◆ What this task involves ◆
Gather all lines with "along" from the records.

Data entries:
=-=-=
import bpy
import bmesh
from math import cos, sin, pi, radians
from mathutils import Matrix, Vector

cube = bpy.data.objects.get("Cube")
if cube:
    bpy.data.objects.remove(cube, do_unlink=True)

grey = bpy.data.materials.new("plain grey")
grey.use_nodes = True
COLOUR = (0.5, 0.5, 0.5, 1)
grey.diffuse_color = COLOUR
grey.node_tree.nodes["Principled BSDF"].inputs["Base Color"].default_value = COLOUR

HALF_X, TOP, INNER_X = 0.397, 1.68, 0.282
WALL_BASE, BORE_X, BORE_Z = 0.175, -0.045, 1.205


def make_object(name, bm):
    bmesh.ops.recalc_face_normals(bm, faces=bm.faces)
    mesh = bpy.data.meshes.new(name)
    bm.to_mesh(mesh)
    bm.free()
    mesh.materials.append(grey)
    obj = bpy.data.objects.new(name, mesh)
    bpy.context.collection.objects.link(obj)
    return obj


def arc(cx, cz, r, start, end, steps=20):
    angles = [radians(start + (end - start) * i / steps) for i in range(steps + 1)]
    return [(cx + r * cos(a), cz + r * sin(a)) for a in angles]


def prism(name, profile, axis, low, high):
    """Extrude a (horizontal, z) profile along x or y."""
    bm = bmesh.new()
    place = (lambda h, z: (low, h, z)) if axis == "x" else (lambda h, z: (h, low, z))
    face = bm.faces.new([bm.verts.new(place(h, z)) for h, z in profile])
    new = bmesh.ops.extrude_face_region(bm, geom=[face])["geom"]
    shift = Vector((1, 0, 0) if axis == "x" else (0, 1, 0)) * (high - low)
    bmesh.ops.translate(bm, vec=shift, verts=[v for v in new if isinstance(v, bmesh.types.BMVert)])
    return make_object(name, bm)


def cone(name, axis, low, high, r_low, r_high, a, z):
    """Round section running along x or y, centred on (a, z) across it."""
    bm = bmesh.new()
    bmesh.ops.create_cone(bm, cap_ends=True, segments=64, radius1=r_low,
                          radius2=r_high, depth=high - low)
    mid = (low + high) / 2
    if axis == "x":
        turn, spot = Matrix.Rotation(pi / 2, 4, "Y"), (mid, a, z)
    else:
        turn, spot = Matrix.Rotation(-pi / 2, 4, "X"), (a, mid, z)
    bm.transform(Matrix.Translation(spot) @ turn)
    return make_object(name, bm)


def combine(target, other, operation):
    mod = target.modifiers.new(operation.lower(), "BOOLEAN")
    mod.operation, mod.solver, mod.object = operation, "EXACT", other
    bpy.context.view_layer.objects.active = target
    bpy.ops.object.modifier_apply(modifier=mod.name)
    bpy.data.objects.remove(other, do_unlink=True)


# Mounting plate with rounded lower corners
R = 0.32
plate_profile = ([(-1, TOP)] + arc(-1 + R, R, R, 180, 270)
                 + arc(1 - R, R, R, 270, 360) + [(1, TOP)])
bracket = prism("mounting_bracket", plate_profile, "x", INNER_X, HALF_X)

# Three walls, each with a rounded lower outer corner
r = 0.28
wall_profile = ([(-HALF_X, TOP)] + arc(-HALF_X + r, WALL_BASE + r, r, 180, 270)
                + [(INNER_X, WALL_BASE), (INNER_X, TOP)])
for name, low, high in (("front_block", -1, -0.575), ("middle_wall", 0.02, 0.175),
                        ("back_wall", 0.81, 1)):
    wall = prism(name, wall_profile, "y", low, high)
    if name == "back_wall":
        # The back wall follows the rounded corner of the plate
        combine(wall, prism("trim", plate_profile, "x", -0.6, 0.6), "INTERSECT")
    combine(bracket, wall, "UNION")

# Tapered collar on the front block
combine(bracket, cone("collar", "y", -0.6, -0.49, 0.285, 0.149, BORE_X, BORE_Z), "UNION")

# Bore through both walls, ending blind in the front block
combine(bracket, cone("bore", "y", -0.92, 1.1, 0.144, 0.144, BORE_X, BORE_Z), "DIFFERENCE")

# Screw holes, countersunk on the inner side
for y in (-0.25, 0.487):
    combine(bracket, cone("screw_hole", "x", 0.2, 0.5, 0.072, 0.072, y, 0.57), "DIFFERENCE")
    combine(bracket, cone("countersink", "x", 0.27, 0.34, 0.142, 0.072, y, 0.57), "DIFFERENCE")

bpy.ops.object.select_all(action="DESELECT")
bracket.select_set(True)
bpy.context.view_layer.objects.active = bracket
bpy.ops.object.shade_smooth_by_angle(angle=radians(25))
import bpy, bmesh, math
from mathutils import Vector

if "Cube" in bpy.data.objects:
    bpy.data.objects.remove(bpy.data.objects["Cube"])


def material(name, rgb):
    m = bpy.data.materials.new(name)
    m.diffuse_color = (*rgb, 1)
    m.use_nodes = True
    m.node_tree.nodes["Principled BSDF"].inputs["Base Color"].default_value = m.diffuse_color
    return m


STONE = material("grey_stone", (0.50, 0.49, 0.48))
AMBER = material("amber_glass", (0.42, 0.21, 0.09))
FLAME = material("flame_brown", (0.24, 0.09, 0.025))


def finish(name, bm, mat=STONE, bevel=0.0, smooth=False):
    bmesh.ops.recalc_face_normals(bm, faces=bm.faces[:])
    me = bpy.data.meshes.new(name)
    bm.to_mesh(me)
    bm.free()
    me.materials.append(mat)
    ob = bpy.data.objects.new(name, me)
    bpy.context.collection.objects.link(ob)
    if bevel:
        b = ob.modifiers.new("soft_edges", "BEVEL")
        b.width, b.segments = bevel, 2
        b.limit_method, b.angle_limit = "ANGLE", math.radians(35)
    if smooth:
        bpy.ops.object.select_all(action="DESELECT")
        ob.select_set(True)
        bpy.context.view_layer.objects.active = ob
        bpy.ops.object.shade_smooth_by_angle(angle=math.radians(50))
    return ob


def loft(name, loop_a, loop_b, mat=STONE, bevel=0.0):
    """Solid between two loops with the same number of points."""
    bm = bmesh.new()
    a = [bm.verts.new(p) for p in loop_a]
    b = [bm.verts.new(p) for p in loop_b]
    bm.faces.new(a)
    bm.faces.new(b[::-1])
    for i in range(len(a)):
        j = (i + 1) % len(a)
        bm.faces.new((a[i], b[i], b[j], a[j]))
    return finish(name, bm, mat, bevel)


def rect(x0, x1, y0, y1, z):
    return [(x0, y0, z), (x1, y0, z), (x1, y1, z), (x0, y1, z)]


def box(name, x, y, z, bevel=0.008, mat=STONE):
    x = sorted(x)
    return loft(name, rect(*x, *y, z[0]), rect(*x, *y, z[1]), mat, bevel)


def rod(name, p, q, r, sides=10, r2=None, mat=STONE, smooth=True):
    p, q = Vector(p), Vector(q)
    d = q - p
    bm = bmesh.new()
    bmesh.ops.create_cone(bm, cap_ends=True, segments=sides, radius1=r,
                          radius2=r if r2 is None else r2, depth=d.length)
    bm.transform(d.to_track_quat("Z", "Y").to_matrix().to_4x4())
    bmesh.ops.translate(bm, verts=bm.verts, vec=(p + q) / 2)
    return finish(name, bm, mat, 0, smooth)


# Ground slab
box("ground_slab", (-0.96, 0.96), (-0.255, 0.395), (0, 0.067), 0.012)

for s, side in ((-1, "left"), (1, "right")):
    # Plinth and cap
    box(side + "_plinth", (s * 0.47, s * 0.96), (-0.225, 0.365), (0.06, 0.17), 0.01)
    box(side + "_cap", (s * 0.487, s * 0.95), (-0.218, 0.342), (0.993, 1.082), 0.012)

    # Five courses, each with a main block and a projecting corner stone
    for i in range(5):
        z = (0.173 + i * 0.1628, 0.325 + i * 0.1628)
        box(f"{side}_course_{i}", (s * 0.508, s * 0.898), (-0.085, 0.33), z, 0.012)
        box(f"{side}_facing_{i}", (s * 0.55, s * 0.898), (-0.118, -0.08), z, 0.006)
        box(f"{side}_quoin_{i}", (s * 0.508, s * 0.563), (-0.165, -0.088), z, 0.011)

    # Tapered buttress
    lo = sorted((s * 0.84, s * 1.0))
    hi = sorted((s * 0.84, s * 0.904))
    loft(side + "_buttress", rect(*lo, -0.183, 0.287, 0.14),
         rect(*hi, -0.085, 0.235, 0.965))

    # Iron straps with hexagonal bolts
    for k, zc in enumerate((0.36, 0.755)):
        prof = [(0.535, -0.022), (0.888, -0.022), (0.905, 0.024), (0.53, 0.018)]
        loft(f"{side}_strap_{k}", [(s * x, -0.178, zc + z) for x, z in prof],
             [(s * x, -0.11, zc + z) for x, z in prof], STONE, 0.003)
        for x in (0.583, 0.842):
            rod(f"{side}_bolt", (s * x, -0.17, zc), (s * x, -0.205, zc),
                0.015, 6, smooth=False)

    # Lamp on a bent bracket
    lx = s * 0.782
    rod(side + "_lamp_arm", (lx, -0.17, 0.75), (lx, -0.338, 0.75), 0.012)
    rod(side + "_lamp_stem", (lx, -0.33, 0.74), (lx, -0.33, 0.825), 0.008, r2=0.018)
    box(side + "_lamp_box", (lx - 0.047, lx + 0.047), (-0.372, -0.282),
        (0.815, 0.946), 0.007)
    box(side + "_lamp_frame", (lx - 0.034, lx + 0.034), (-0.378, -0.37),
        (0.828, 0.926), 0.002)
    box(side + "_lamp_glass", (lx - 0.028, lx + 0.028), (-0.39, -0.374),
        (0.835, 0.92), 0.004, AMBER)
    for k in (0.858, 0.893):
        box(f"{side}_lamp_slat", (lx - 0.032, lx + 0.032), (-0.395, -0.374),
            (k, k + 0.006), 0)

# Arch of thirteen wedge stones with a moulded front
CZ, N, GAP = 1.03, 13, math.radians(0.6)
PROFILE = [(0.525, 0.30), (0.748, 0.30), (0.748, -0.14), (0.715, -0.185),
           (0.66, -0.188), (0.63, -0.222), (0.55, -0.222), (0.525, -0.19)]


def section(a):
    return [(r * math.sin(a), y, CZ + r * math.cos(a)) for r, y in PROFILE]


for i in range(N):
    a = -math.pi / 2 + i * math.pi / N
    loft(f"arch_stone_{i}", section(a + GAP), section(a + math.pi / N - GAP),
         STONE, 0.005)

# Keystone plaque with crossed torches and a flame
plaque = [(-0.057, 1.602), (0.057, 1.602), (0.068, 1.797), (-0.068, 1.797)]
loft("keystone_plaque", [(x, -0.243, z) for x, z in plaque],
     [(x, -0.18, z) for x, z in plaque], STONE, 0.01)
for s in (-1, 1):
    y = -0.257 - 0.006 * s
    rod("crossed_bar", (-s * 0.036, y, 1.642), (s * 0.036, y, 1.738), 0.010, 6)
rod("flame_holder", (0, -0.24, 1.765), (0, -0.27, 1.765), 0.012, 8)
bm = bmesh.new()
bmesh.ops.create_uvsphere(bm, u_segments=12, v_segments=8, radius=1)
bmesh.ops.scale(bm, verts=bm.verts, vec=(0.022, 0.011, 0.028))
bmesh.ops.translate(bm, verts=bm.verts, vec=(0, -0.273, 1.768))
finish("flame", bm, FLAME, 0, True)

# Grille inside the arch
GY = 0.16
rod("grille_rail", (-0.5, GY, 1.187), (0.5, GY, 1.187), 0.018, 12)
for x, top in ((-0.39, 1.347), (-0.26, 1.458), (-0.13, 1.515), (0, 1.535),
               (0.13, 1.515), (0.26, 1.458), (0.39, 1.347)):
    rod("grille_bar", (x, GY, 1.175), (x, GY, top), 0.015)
=-=-=
◆ Task solution ◆
    """Extrude a (horizontal, z) profile along x or y."""
    """Round section running along x or y, centred on (a, z) across it."""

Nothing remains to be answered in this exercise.